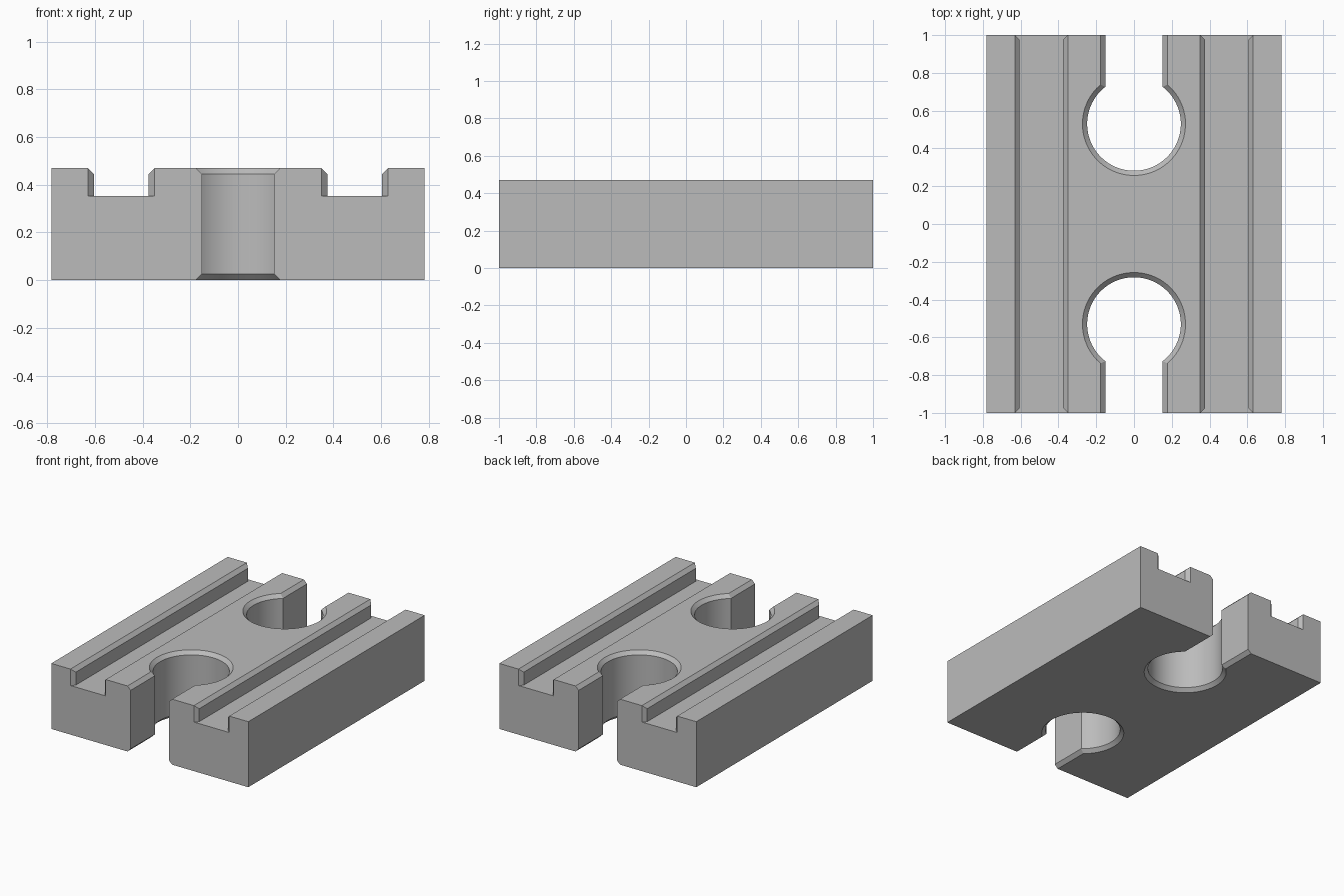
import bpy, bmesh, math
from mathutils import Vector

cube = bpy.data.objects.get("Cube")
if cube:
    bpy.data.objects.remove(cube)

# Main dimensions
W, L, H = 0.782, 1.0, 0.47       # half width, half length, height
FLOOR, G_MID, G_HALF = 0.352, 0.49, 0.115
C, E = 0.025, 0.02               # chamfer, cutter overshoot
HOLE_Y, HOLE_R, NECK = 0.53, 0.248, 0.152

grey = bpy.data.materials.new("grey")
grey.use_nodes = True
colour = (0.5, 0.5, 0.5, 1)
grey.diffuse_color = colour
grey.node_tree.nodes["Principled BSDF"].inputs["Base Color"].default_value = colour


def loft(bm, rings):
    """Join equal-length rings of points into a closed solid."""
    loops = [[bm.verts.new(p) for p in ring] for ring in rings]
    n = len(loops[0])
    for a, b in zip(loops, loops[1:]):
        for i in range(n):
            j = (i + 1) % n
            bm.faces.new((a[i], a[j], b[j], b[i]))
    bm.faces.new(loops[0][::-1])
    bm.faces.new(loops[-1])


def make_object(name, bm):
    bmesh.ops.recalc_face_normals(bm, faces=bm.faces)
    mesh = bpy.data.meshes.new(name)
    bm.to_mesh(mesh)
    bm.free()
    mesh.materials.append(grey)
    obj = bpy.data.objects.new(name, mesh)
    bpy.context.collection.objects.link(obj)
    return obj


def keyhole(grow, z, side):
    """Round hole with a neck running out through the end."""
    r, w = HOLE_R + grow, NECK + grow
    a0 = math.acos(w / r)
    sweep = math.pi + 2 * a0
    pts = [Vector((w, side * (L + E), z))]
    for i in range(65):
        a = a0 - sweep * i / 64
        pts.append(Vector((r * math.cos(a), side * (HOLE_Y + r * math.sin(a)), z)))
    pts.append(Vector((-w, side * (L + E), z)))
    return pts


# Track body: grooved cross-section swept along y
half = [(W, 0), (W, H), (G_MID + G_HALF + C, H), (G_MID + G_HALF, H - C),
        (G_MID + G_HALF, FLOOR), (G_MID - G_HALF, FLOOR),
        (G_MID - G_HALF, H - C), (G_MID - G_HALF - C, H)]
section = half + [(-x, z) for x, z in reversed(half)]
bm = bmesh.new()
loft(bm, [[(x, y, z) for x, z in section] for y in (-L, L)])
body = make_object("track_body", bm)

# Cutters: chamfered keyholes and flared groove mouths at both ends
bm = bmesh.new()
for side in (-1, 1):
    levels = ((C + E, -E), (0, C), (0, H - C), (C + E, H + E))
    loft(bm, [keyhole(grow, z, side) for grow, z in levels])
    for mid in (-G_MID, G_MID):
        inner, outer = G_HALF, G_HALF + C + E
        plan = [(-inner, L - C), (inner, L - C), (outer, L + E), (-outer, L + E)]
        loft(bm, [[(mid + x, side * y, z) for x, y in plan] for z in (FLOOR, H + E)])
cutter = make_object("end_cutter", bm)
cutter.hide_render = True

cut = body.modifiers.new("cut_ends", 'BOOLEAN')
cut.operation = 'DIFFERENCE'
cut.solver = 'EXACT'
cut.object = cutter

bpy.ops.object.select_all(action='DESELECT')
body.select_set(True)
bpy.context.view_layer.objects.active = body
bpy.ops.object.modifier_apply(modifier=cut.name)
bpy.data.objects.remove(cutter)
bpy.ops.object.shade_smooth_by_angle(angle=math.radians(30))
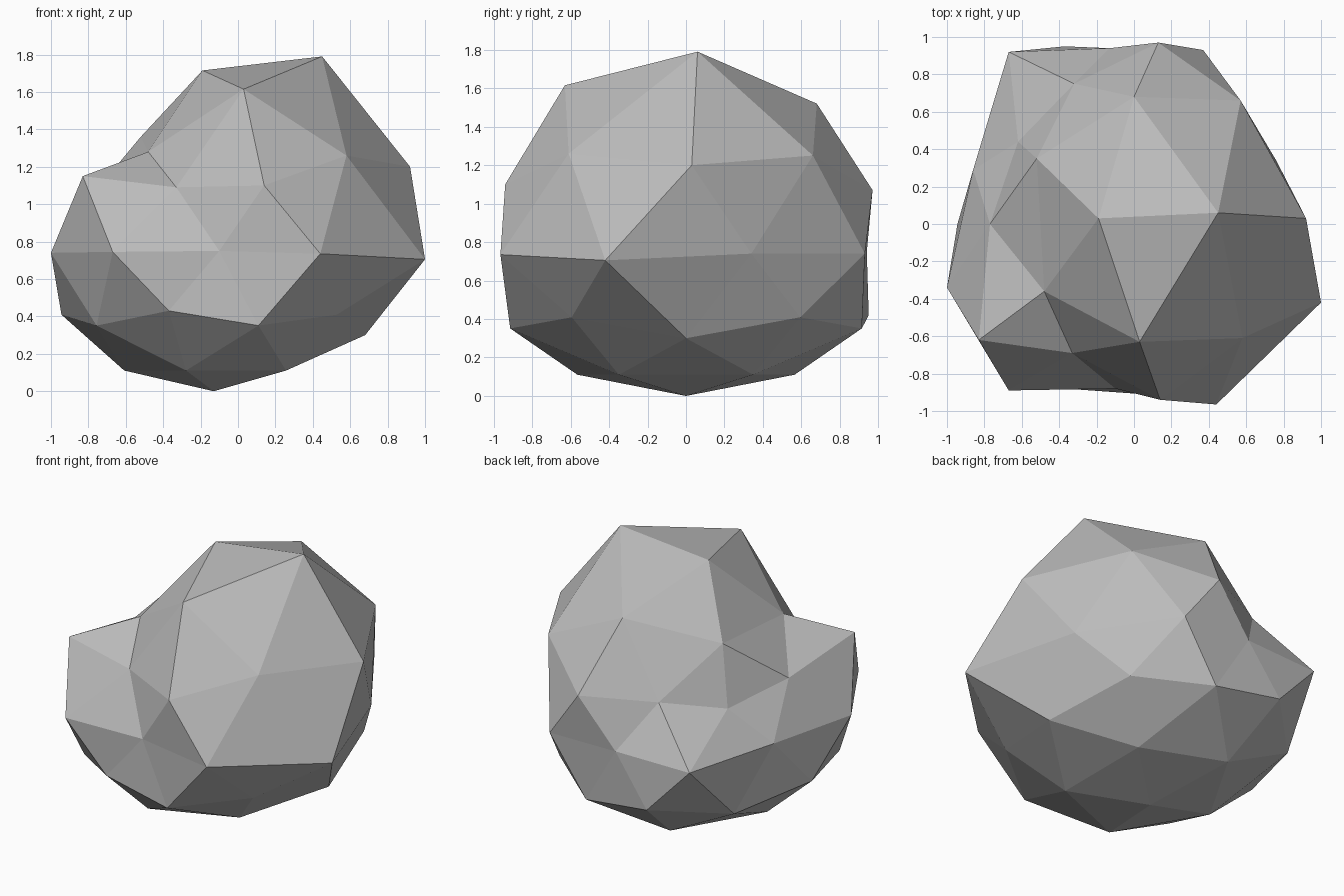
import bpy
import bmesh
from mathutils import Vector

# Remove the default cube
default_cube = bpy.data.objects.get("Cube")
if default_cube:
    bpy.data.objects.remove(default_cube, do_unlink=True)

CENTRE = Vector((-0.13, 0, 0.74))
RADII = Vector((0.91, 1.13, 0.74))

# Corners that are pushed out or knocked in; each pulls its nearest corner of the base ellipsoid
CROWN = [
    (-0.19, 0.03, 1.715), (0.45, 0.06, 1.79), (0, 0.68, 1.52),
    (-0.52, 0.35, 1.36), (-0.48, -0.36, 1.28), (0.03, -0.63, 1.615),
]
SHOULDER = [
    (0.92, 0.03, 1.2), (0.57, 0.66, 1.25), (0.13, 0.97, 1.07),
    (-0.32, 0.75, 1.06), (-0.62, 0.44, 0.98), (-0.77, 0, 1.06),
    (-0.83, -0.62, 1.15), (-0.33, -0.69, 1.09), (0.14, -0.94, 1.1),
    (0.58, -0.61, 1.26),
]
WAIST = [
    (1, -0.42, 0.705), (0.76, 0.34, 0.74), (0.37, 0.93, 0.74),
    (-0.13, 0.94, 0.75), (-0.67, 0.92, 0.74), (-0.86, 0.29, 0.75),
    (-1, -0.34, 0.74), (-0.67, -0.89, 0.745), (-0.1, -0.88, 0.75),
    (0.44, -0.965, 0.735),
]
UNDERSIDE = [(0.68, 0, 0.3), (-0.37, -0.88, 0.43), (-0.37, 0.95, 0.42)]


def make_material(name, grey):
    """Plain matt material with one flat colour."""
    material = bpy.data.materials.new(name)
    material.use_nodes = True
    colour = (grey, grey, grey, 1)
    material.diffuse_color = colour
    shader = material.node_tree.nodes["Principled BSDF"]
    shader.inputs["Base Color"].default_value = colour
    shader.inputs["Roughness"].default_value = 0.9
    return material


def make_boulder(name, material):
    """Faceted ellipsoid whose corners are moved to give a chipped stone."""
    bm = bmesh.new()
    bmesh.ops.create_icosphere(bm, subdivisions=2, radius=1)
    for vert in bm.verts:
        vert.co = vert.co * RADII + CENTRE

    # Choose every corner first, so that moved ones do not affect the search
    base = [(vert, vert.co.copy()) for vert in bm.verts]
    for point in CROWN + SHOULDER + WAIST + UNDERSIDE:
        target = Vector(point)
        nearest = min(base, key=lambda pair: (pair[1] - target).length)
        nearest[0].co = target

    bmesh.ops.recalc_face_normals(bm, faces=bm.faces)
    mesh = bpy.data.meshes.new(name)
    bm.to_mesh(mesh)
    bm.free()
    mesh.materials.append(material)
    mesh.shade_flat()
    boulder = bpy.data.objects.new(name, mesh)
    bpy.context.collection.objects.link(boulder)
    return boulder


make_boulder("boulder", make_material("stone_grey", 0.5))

__Instructions for the task__
Copy nothing but the lines above from the one with "# Cutters: chamfered" to the one with "material.use_nodes = True", inclusive, word for word. Leave every picture out.

__Task solution__
# Cutters: chamfered keyholes and flared groove mouths at both ends
bm = bmesh.new()
for side in (-1, 1):
    levels = ((C + E, -E), (0, C), (0, H - C), (C + E, H + E))
    loft(bm, [keyhole(grow, z, side) for grow, z in levels])
    for mid in (-G_MID, G_MID):
        inner, outer = G_HALF, G_HALF + C + E
        plan = [(-inner, L - C), (inner, L - C), (outer, L + E), (-outer, L + E)]
        loft(bm, [[(mid + x, side * y, z) for x, y in plan] for z in (FLOOR, H + E)])
cutter = make_object("end_cutter", bm)
cutter.hide_render = True

cut = body.modifiers.new("cut_ends", 'BOOLEAN')
cut.operation = 'DIFFERENCE'
cut.solver = 'EXACT'
cut.object = cutter

bpy.ops.object.select_all(action='DESELECT')
body.select_set(True)
bpy.context.view_layer.objects.active = body
bpy.ops.object.modifier_apply(modifier=cut.name)
bpy.data.objects.remove(cutter)
bpy.ops.object.shade_smooth_by_angle(angle=math.radians(30))
import bpy
import bmesh
from mathutils import Vector

# Remove the default cube
default_cube = bpy.data.objects.get("Cube")
if default_cube:
    bpy.data.objects.remove(default_cube, do_unlink=True)

CENTRE = Vector((-0.13, 0, 0.74))
RADII = Vector((0.91, 1.13, 0.74))

# Corners that are pushed out or knocked in; each pulls its nearest corner of the base ellipsoid
CROWN = [
    (-0.19, 0.03, 1.715), (0.45, 0.06, 1.79), (0, 0.68, 1.52),
    (-0.52, 0.35, 1.36), (-0.48, -0.36, 1.28), (0.03, -0.63, 1.615),
]
SHOULDER = [
    (0.92, 0.03, 1.2), (0.57, 0.66, 1.25), (0.13, 0.97, 1.07),
    (-0.32, 0.75, 1.06), (-0.62, 0.44, 0.98), (-0.77, 0, 1.06),
    (-0.83, -0.62, 1.15), (-0.33, -0.69, 1.09), (0.14, -0.94, 1.1),
    (0.58, -0.61, 1.26),
]
WAIST = [
    (1, -0.42, 0.705), (0.76, 0.34, 0.74), (0.37, 0.93, 0.74),
    (-0.13, 0.94, 0.75), (-0.67, 0.92, 0.74), (-0.86, 0.29, 0.75),
    (-1, -0.34, 0.74), (-0.67, -0.89, 0.745), (-0.1, -0.88, 0.75),
    (0.44, -0.965, 0.735),
]
UNDERSIDE = [(0.68, 0, 0.3), (-0.37, -0.88, 0.43), (-0.37, 0.95, 0.42)]


def make_material(name, grey):
    """Plain matt material with one flat colour."""
    material = bpy.data.materials.new(name)
    material.use_nodes = True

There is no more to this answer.